Charleston is proceeding with a plan to limit the amount of time portable storage containers can sit in residents' driveways, but city officials have agreed that an originally proposed 14-day limit would have been too restrictive.
Charleston City Council gave initial approval Tuesday night to a revised plan setting a 30-day limit for on-site storage containers such as the PODS or UNITS brands, with 30-day extensions possible upon request.
Councilman Larry Shirley noted that in his West Ashley district, some residents of the Bridge Pointe townhomes in Shadowmoss had portable units on site for months as their homes were being repaired following flooding in October. He said the open-ended provision for 30-day extensions addressed his concern about the original ordinance, which would have set a 14-day limit with one 14-day extension possible.
"With the emergency clause we have in there, I think it's almost a non-issue," Shirley said Wednesday. "If we find that we've got some problems later on, I think that it could be tweaked."

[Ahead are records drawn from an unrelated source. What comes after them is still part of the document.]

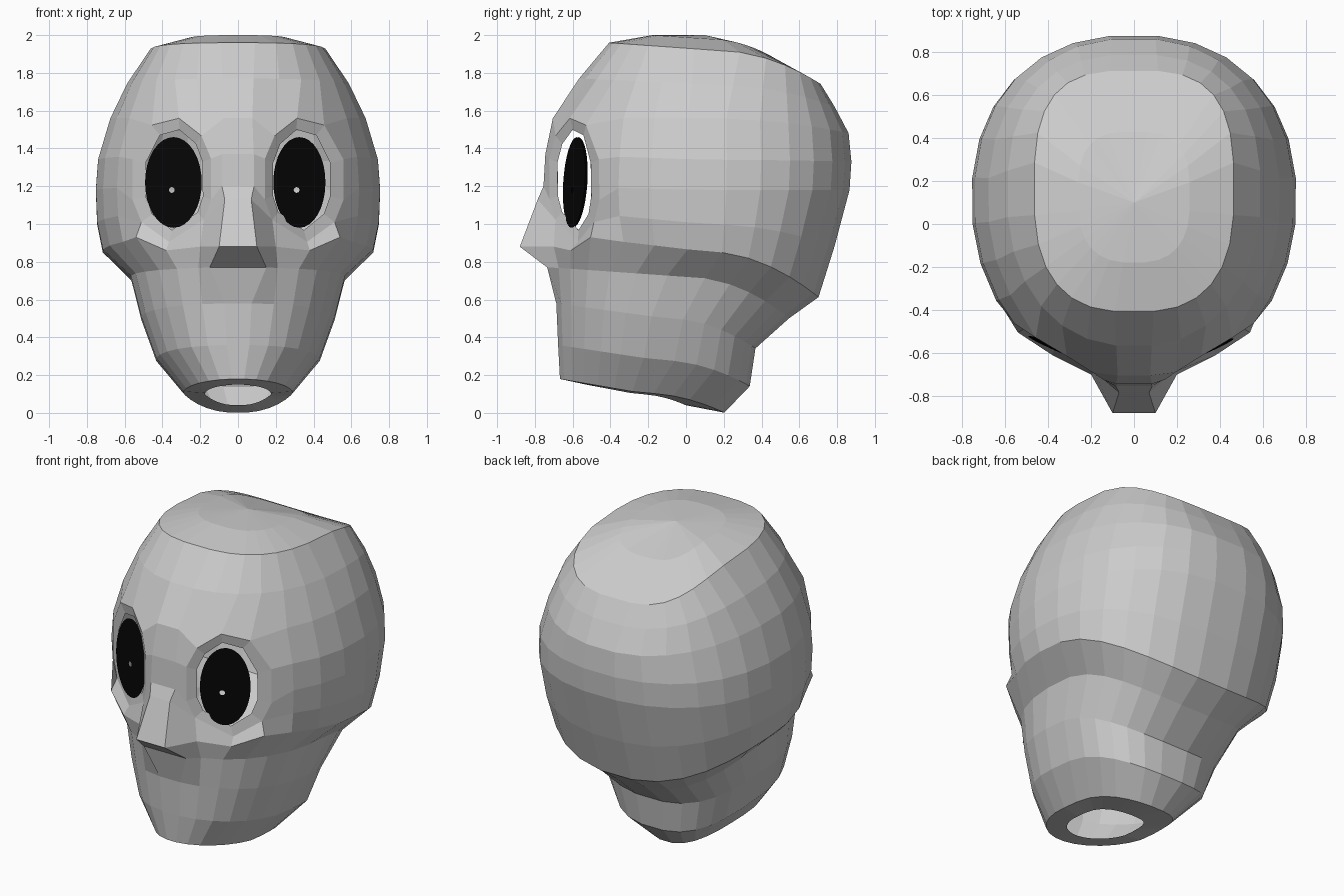
import bpy, bmesh, math
from mathutils import Vector

if "Cube" in bpy.data.objects:
    bpy.data.objects.remove(bpy.data.objects["Cube"])


def material(name, value):
    m = bpy.data.materials.new(name)
    m.use_nodes = True
    col = (value, value, value, 1)
    m.diffuse_color = col
    m.node_tree.nodes["Principled BSDF"].inputs["Base Color"].default_value = col
    return m


def finish(bm, name, mat):
    mesh = bpy.data.meshes.new(name)
    bm.to_mesh(mesh)
    bm.free()
    mesh.materials.append(mat)
    obj = bpy.data.objects.new(name, mesh)
    bpy.context.collection.objects.link(obj)


shell_grey = material("shell grey", 0.6)
eye_black = material("eye black", 0.0015)

# Head rings, crown to neck: z front/side/back, y front/side/back, half width, squareness
RINGS = [
    (2.0, 1.98, 1.9, -.18, .12, .43, .26, .75),
    (1.96, 1.92, 1.74, -.41, .15, .715, .465, .75),
    (1.77, 1.74, 1.62, -.57, .13, .79, .59, .9),
    (1.56, 1.56, 1.48, -.71, .1, .865, .68, 1),
    (1.37, 1.34, 1.33, -.75, .1, .88, .745, 1),
    (1.2, 1.18, 1.18, -.76, .1, .87, .757, 1),
    (1.08, 1.0, .88, -.75, .1, .79, .75, 1),
    (.95, .855, .61, -.71, .1, .705, .72, 1),
    (.77, .72, .5, -.71, .0, .55, .57, .9),
    (.58, .5, .34, -.69, -.1, .37, .515, .9),
    (.36, .28, .14, -.68, -.15, .34, .435, .9),
    (.18, .105, 0, -.67, -.235, .205, .29, 1),
    (.15, .1, .04, -.53, -.265, 0, .175, 1),
]
COLS = 28
EYE_TOP, CHEEK, LIP = 3, 7, 8


def ring_point(ring, k):
    zf, zm, zb, yf, ym, yb, w, p = ring
    a = (k + .5) * math.tau / COLS
    front = math.cos(a) > 0
    if not front:
        p *= .87  # the back is a little squarer
    c = abs(math.cos(a)) ** p
    x = math.copysign(w * abs(math.sin(a)) ** p, math.sin(a))
    if front:
        return Vector((x, ym + (yf - ym) * c, zm + (zf - zm) * c))
    return Vector((x, ym + (yb - ym) * c, zm + (zb - zm) * c * c))


def face_y(x, z):
    return .1 - .86 * math.sqrt(1 - (x / .757) ** 2) + .05 * ((z - 1.25) / .3) ** 2


bm = bmesh.new()
grid = [[bm.verts.new(ring_point(r, k)) for k in range(COLS)] for r in RINGS]
patch = {}
for i in range(len(grid) - 1):
    for k in range(COLS):
        n = (k + 1) % COLS
        patch[i, k] = bm.faces.new((grid[i][k], grid[i + 1][k],
                                    grid[i + 1][n], grid[i][n]))
crown = bm.verts.new((0, .1, 2.0))
for k in range(COLS):
    bm.faces.new((crown, grid[0][k], grid[0][(k + 1) % COLS]))

for side in (1, -1):
    def col(i, k):
        return grid[i][k if side == 1 else COLS - 1 - k]

    # Nose bridge, tip and nostril edge, with the cheek dipping below the eye
    for i, k, x, y, z in ((6, 0, .07, -.785, 1.13), (CHEEK, 0, .1, -.88, .88),
                          (CHEEK, 1, .2, -.7, .88), (CHEEK, 2, .38, -.61, .86),
                          (CHEEK, 3, .54, -.505, .93), (LIP, 0, .15, -.735, .77)):
        col(i, k).co = (side * x, y, z)

    # Eye socket: raised outer rim and recessed opening
    faces = [patch[i, k if side == 1 else COLS - 2 - k]
             for i in range(EYE_TOP, EYE_TOP + 3) for k in (1, 2)]
    rim = bmesh.ops.inset_region(bm, faces=faces, thickness=.01)["faces"]
    inner = {v for f in faces for v in f.verts}
    for v in {v for f in rim for v in f.verts}:
        cx, rx, rz, depth = (.337, .16, .268, .05) if v in inner else (.35, .22, .33, .015)
        a = math.atan2((v.co.z - 1.28) / .24, (side * v.co.x - .39) / .14)
        x, z = cx + rx * math.cos(a), 1.235 + rz * math.sin(a)
        v.co = (side * x, face_y(x, z) + depth, z)
    bmesh.ops.delete(bm, geom=faces, context='FACES')

bmesh.ops.recalc_face_normals(bm, faces=bm.faces[:])
finish(bm, "head_shell", shell_grey)


# Eyes: slanted oval plates with a pinhole
def eye(name, side, cx, rx, pin):
    bm = bmesh.new()
    rings = []
    for mx, rad_x, rad_z, mz in ((cx, rx, .24, 1.22), (pin, .015, .015, 1.18)):
        ring = []
        for s in range(32):
            a = s * math.tau / 32
            x, z = mx + rad_x * math.cos(a), mz + rad_z * math.sin(a)
            y = -.59 + .42 * (x - .33) + .06 * (z - 1.22)
            ring.append(bm.verts.new((side * x, y, z)))
        rings.append(ring)
    outer, hole = rings
    for s in range(32):
        n = (s + 1) % 32
        quad = (outer[s], outer[n], hole[n], hole[s])
        bm.faces.new(quad if side == 1 else quad[::-1])
    finish(bm, name, eye_black)


eye("left_eye", 1, .325, .138, .31)
eye("right_eye", -1, .342, .15, .35)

The ordinance could be further revised as it moves through the review process, but a 30-day limit would match regulations in Charleston County and in Mount Pleasant, officials said.
The issue, raised by Councilman Aubry Alexander, has been driven by neighborhood concerns about storage containers kept at residential properties for extended periods of time.
Companies that rent the portable containers typically offer to drop them off at a customer's location, then pick them up when they have been filled and store them in a warehouse until the customer wants them back, but some customers choose to keep them on their properties.
Some neighborhood groups consider the containers, often brightly painted with brand names, unsightly.
The proposed ordinance would also require that the containers be immediately removed if there is a tropical storm warning or a hurricane watch. Barbara Hensley, business manager for local PODS company Charleston Portable Storage, LLC, told City Council members that her company would have no trouble complying with that provision.
The plan will be discussed Sept. 16 at a Charleston Planning Commission meeting.